— ENTRIES SHOWN —

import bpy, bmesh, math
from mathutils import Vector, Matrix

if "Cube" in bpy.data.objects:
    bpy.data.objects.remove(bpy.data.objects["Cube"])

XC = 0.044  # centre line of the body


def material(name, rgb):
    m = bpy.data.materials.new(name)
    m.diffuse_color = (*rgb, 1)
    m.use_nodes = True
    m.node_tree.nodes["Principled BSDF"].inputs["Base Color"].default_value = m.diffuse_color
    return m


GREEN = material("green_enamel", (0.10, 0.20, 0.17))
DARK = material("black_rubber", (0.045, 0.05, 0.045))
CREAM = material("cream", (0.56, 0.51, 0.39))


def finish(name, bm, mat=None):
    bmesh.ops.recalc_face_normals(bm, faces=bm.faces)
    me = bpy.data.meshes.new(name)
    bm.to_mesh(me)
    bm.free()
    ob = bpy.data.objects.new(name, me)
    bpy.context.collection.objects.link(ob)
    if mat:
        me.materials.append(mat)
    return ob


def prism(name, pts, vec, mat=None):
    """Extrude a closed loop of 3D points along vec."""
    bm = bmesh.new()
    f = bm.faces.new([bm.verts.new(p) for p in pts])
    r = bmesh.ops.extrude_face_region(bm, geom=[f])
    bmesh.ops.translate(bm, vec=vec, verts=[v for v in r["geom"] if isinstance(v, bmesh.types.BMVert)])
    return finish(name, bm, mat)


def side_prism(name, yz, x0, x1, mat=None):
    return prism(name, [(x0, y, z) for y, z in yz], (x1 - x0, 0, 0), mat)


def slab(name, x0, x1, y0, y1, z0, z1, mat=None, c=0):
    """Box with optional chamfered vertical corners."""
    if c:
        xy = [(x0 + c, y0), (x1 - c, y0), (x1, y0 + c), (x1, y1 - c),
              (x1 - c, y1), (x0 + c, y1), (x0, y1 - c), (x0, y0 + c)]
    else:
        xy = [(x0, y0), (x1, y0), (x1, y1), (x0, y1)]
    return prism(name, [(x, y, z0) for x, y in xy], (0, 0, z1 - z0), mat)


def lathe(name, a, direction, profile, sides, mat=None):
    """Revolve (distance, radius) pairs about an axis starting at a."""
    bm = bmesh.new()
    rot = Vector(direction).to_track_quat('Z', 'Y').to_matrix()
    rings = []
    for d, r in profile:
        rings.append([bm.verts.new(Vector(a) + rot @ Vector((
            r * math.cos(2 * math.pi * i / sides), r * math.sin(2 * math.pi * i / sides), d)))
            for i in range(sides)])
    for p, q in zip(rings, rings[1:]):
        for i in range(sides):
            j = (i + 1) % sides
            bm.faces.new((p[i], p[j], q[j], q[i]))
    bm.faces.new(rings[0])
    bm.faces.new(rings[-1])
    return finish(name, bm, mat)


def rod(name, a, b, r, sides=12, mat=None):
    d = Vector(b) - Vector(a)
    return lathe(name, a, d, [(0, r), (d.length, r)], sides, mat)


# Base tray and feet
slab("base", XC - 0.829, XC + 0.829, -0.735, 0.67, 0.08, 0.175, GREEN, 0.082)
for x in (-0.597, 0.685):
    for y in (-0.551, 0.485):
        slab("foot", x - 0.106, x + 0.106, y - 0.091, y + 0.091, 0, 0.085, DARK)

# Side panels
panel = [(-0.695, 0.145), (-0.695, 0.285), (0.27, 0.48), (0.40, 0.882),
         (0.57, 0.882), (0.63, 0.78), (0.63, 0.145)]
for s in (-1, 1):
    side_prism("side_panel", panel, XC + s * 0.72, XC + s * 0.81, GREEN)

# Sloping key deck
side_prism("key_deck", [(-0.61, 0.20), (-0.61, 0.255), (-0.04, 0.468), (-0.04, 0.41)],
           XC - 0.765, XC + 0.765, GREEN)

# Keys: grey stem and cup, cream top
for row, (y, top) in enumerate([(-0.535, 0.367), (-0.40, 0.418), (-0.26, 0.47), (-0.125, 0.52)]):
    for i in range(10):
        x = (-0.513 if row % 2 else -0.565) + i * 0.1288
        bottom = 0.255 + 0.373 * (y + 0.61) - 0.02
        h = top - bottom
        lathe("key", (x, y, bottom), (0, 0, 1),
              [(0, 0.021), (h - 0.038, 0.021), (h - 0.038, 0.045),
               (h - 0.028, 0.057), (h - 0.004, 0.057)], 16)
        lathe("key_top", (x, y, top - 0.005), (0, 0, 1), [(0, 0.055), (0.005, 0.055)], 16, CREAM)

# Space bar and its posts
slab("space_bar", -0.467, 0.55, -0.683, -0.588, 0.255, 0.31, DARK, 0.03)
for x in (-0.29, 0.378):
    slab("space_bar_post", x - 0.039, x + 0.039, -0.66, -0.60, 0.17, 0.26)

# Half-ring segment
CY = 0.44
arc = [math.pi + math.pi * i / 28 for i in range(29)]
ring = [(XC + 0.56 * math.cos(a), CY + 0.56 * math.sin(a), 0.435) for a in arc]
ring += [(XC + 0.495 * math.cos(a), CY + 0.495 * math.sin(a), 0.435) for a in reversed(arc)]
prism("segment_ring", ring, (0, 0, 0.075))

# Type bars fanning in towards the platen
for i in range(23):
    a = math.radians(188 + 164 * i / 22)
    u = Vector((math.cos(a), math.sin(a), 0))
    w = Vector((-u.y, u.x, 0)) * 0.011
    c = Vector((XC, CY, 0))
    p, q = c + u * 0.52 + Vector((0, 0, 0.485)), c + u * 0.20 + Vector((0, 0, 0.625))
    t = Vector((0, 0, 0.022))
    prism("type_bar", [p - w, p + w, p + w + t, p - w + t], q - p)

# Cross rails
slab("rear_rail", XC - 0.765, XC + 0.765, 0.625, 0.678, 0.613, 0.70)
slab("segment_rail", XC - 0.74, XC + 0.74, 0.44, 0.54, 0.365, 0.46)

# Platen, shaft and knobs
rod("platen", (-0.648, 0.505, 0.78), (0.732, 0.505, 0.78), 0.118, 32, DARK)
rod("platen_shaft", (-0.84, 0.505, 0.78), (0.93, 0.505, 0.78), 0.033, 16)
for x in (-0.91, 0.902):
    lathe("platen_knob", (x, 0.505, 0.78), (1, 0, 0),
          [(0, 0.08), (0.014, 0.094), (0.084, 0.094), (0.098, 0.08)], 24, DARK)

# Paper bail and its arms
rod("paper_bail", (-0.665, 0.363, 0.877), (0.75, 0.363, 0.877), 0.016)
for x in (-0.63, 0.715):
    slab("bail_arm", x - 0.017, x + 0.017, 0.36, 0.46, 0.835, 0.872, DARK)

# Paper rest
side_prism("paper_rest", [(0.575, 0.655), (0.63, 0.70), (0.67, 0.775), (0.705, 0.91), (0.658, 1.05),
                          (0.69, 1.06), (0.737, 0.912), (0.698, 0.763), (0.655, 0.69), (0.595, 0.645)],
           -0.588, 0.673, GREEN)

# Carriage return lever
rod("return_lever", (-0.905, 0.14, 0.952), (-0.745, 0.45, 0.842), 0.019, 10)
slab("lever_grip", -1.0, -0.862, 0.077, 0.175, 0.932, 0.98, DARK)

— BRIEF —
Each line from the start of the records through the line holding "(0.10, 0.20, 0.17))" must be returned exactly; nothing else belongs in the answer.

— WRITTEN RESPONSE —
import bpy, bmesh, math
from mathutils import Vector, Matrix

if "Cube" in bpy.data.objects:
    bpy.data.objects.remove(bpy.data.objects["Cube"])

XC = 0.044  # centre line of the body


def material(name, rgb):
    m = bpy.data.materials.new(name)
    m.diffuse_color = (*rgb, 1)
    m.use_nodes = True
    m.node_tree.nodes["Principled BSDF"].inputs["Base Color"].default_value = m.diffuse_color
    return m


GREEN = material("green_enamel", (0.10, 0.20, 0.17))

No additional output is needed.